● **PROVIDED DATA**:
***
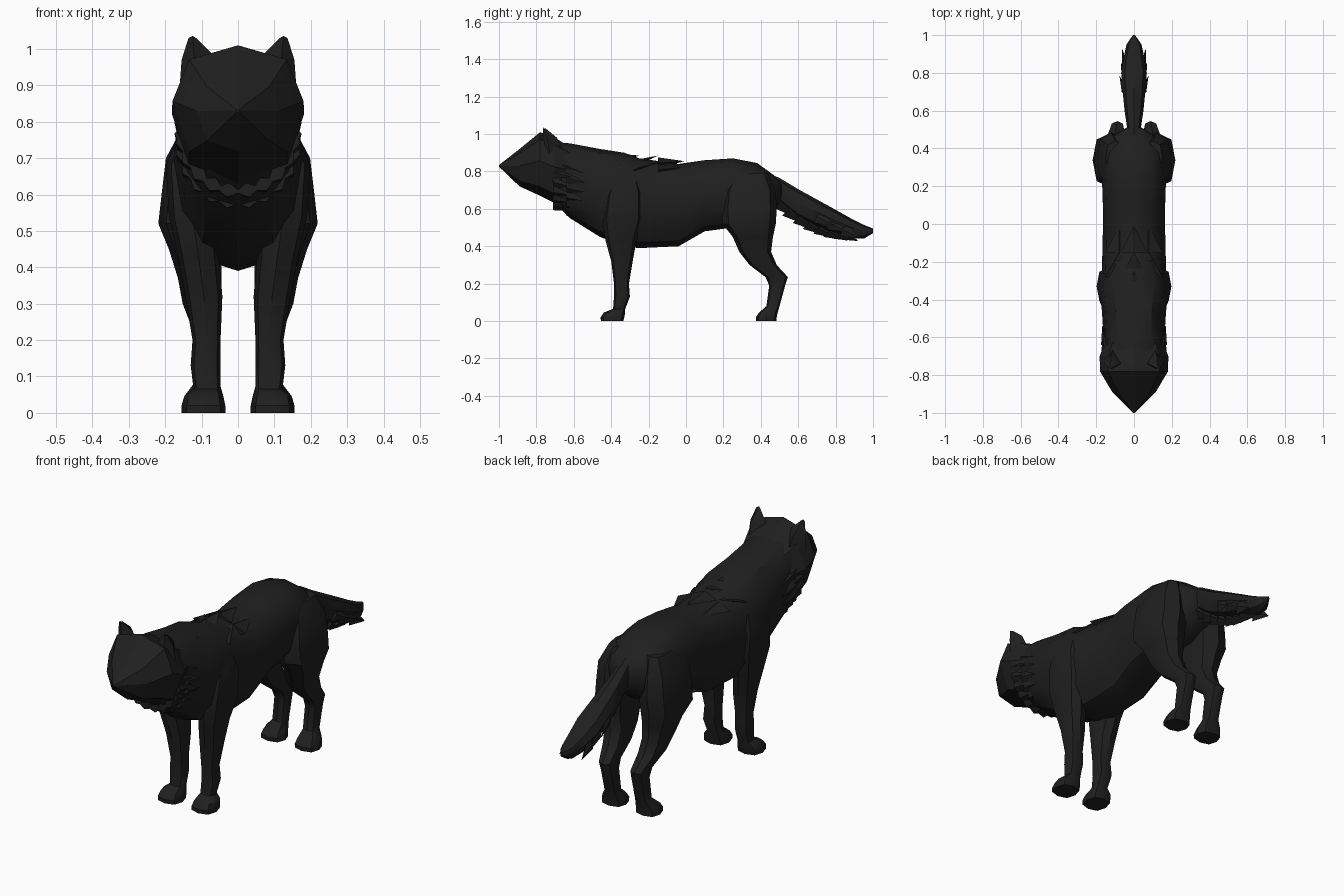
import bpy, bmesh, math
from mathutils import Vector

default = bpy.data.objects.get("Cube")
if default:
    bpy.data.objects.remove(default, do_unlink=True)

fur = bpy.data.materials.new("black_fur")
fur.use_nodes = True
fur.diffuse_color = (0.014, 0.014, 0.014, 1)
shader = fur.node_tree.nodes["Principled BSDF"]
shader.inputs["Base Color"].default_value = fur.diffuse_color
shader.inputs["Roughness"].default_value = 0.9


def finish(name, bm, mirrored=False, angle=35):
    """Turn a bmesh into a shaded object, optionally mirrored left to right."""
    bmesh.ops.recalc_face_normals(bm, faces=bm.faces)
    mesh = bpy.data.meshes.new(name)
    bm.to_mesh(mesh)
    bm.free()
    mesh.materials.append(fur)
    part = bpy.data.objects.new(name, mesh)
    bpy.context.collection.objects.link(part)
    bpy.ops.object.select_all(action="DESELECT")
    part.select_set(True)
    bpy.context.view_layer.objects.active = part
    bpy.ops.object.shade_smooth_by_angle(angle=math.radians(angle))
    if mirrored:
        part.modifiers.new("Mirror", "MIRROR").use_mirror_merge = False
    return part


def bridge(bm, rings):
    """Skin a list of point rings and cap both ends."""
    loops = [[bm.verts.new(p) for p in ring] for ring in rings]
    for a, b in zip(loops, loops[1:]):
        count = len(a)
        for i in range(count):
            j = (i + 1) % count
            bm.faces.new((a[i], a[j], b[j], b[i]))
    bm.faces.new(loops[0])
    bm.faces.new(loops[-1])


def oval(sides, power, turn=0.0):
    """Unit rounded outline; a smaller power gives a boxier shape."""
    for i in range(sides):
        t = math.tau * (i + turn) / sides
        c, s = math.cos(t), math.sin(t)
        yield (math.copysign(abs(c) ** power, c), math.copysign(abs(s) ** power, s))


def trunk(name, stations, sides, power, waist=0.55, angle=35):
    """Loft along y; every station is y, top, bottom, half width."""
    bm = bmesh.new()
    rings = []
    for y, top, bottom, half in stations:
        mid = bottom + (top - bottom) * waist
        rings.append([(half * u, y, mid + v * (top - mid if v > 0 else mid - bottom))
                      for u, v in oval(sides, power)])
    bridge(bm, rings)
    return finish(name, bm, angle=angle)


def limb(name, stations):
    """Loft down z; every station is z, front, back, inner, outer."""
    bm = bmesh.new()
    rings = []
    for z, front, back, inner, outer in stations:
        x, y = (inner + outer) / 2, (front + back) / 2
        rings.append([(x + u * (outer - inner) / 2, y + v * (back - front) / 2, z)
                      for u, v in oval(8, 0.75)])
    bridge(bm, rings)
    return finish(name, bm, mirrored=True)


def tuft(bm, root, tip, side, lift):
    """A thin pointed wedge of fur between root and tip."""
    root, tip, side, lift = map(Vector, (root, tip, side, lift))
    left, right = bm.verts.new(root - side), bm.verts.new(root + side)
    crest, under = bm.verts.new(root + lift), bm.verts.new(root - lift)
    end = bm.verts.new(tip)
    for a, b in ((left, crest), (crest, right), (right, under), (under, left)):
        bm.faces.new((a, b, end))
    bm.faces.new((left, under, right, crest))


# Torso and neck
trunk("body", [
    (-0.74, 0.96, 0.67, 0.14), (-0.62, 0.95, 0.55, 0.16),
    (-0.46, 0.92, 0.45, 0.17), (-0.33, 0.9, 0.4, 0.185),
    (-0.25, 0.87, 0.39, 0.17), (-0.04, 0.84, 0.4, 0.165),
    (0.1, 0.86, 0.48, 0.165), (0.25, 0.87, 0.5, 0.17),
    (0.38, 0.845, 0.52, 0.16), (0.47, 0.78, 0.58, 0.11),
    (0.51, 0.74, 0.65, 0.04)], 12, 0.85)

# Blunt faceted head
trunk("head", [
    (-1, 0.834, 0.826, 0.004), (-0.89, 0.92, 0.72, 0.115),
    (-0.78, 1.01, 0.67, 0.18), (-0.7, 0.98, 0.63, 0.182),
    (-0.62, 0.93, 0.66, 0.15)], 8, 0.85, angle=15)

# Ears
ear = bmesh.new()
bridge(ear, [
    [(0.06, -0.74, 0.95), (0.12, -0.78, 0.92), (0.16, -0.73, 0.9), (0.11, -0.66, 0.91)],
    [(0.075, -0.74, 0.99), (0.12, -0.765, 0.98), (0.155, -0.74, 0.97), (0.12, -0.69, 0.98)],
    [(0.115, -0.76, 1.03), (0.125, -0.765, 1.036), (0.136, -0.76, 1.03), (0.125, -0.75, 1.03)]])
finish("ears", ear, mirrored=True)

# Legs with paws
limb("front_legs", [
    (0.78, -0.38, -0.26, 0.08, 0.16), (0.68, -0.43, -0.23, 0.07, 0.198),
    (0.54, -0.45, -0.23, 0.06, 0.19), (0.43, -0.43, -0.265, 0.052, 0.165),
    (0.32, -0.4, -0.285, 0.043, 0.145), (0.2, -0.385, -0.305, 0.048, 0.125),
    (0.13, -0.385, -0.3, 0.048, 0.13), (0.065, -0.39, -0.325, 0.048, 0.122),
    (0.045, -0.44, -0.325, 0.04, 0.148), (0.02, -0.457, -0.33, 0.035, 0.155),
    (0, -0.455, -0.335, 0.035, 0.155)])
limb("hind_legs", [
    (0.79, 0.26, 0.44, 0.05, 0.15), (0.7, 0.2, 0.48, 0.04, 0.198),
    (0.6, 0.19, 0.485, 0.03, 0.21), (0.52, 0.195, 0.48, 0.035, 0.219),
    (0.45, 0.25, 0.465, 0.045, 0.19), (0.37, 0.285, 0.455, 0.045, 0.165),
    (0.3, 0.34, 0.485, 0.045, 0.152), (0.235, 0.425, 0.545, 0.05, 0.127),
    (0.19, 0.445, 0.53, 0.05, 0.122), (0.08, 0.43, 0.5, 0.05, 0.122),
    (0.045, 0.39, 0.49, 0.04, 0.148), (0.02, 0.373, 0.485, 0.035, 0.155),
    (0, 0.375, 0.485, 0.035, 0.155)])

# Bushy tail
trunk("tail", [
    (0.42, 0.8, 0.68, 0.04), (0.5, 0.765, 0.63, 0.035),
    (0.6, 0.705, 0.55, 0.05), (0.7, 0.65, 0.5, 0.06),
    (0.8, 0.595, 0.465, 0.068), (0.88, 0.55, 0.445, 0.055),
    (0.95, 0.515, 0.44, 0.04), (1, 0.495, 0.47, 0.006)], 8, 0.95)

# Ragged fringe under and beside the tail
fringe = bmesh.new()
for i in range(7):
    y = 0.49 + i * 0.055
    z = 0.64 - i * 0.05 + i * i * 0.0036
    tuft(fringe, (0, y, z), (0, y + 0.1, z - 0.09 + i * 0.008), (0.03, 0, 0), (0, 0.03, 0.03))
for s in (-1, 1):
    for i in range(3):
        y = 0.7 + i * 0.07
        z = 0.56 - i * 0.035
        tuft(fringe, (s * 0.05, y, z), (s * (0.078 - i * 0.008), y + 0.09, z - 0.05),
             (0.015, 0, 0), (0, 0.02, 0.035))
finish("tail_fringe", fringe)

# Ruff of fur behind the cheeks
ruff = bmesh.new()
for i in range(9):
    t = math.radians(-80 + i * 17)
    x, z = 0.155 * math.cos(t), 0.78 + 0.17 * math.sin(t)
    across = (-0.035 * math.sin(t), 0, 0.035 * math.cos(t))
    out = (0.02 * math.cos(t), 0, 0.02 * math.sin(t))
    for row in range(2):
        y = -0.71 + row * 0.07
        drop = row * 0.03
        tuft(ruff, (x, y, z - drop), (x * 1.09, y + 0.1, z - drop - 0.025), across, out)
finish("neck_ruff", ruff, mirrored=True)

# Overlapping fur flaps on the back
flaps = bmesh.new()
for s in (-1, 0, 1):
    x, low = s * 0.08, abs(s) * 0.035
    tuft(flaps, (x, -0.36, 0.87 - low), (x, -0.25, 0.885 - low), (0.06, 0, 0), (0, 0, 0.025))
    tuft(flaps, (x, -0.28, 0.84 - low), (x, -0.15, 0.885 - low), (0.07, 0, 0), (0, 0, 0.02))
    tuft(flaps, (x, -0.15, 0.845 - low), (x, -0.01, 0.855 - low), (0.07, 0, 0), (0, 0, 0.03))
finish("back_flaps", flaps)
***
● **THE PROBLEM**: Repeat only the lines between the start of the data and the line with "bpy.context.collection.objects.link(part)", including those two lines, and skip the pictures.

● **FINAL ANSWER**:
import bpy, bmesh, math
from mathutils import Vector

default = bpy.data.objects.get("Cube")
if default:
    bpy.data.objects.remove(default, do_unlink=True)

fur = bpy.data.materials.new("black_fur")
fur.use_nodes = True
fur.diffuse_color = (0.014, 0.014, 0.014, 1)
shader = fur.node_tree.nodes["Principled BSDF"]
shader.inputs["Base Color"].default_value = fur.diffuse_color
shader.inputs["Roughness"].default_value = 0.9


def finish(name, bm, mirrored=False, angle=35):
    """Turn a bmesh into a shaded object, optionally mirrored left to right."""
    bmesh.ops.recalc_face_normals(bm, faces=bm.faces)
    mesh = bpy.data.meshes.new(name)
    bm.to_mesh(mesh)
    bm.free()
    mesh.materials.append(fur)
    part = bpy.data.objects.new(name, mesh)
    bpy.context.collection.objects.link(part)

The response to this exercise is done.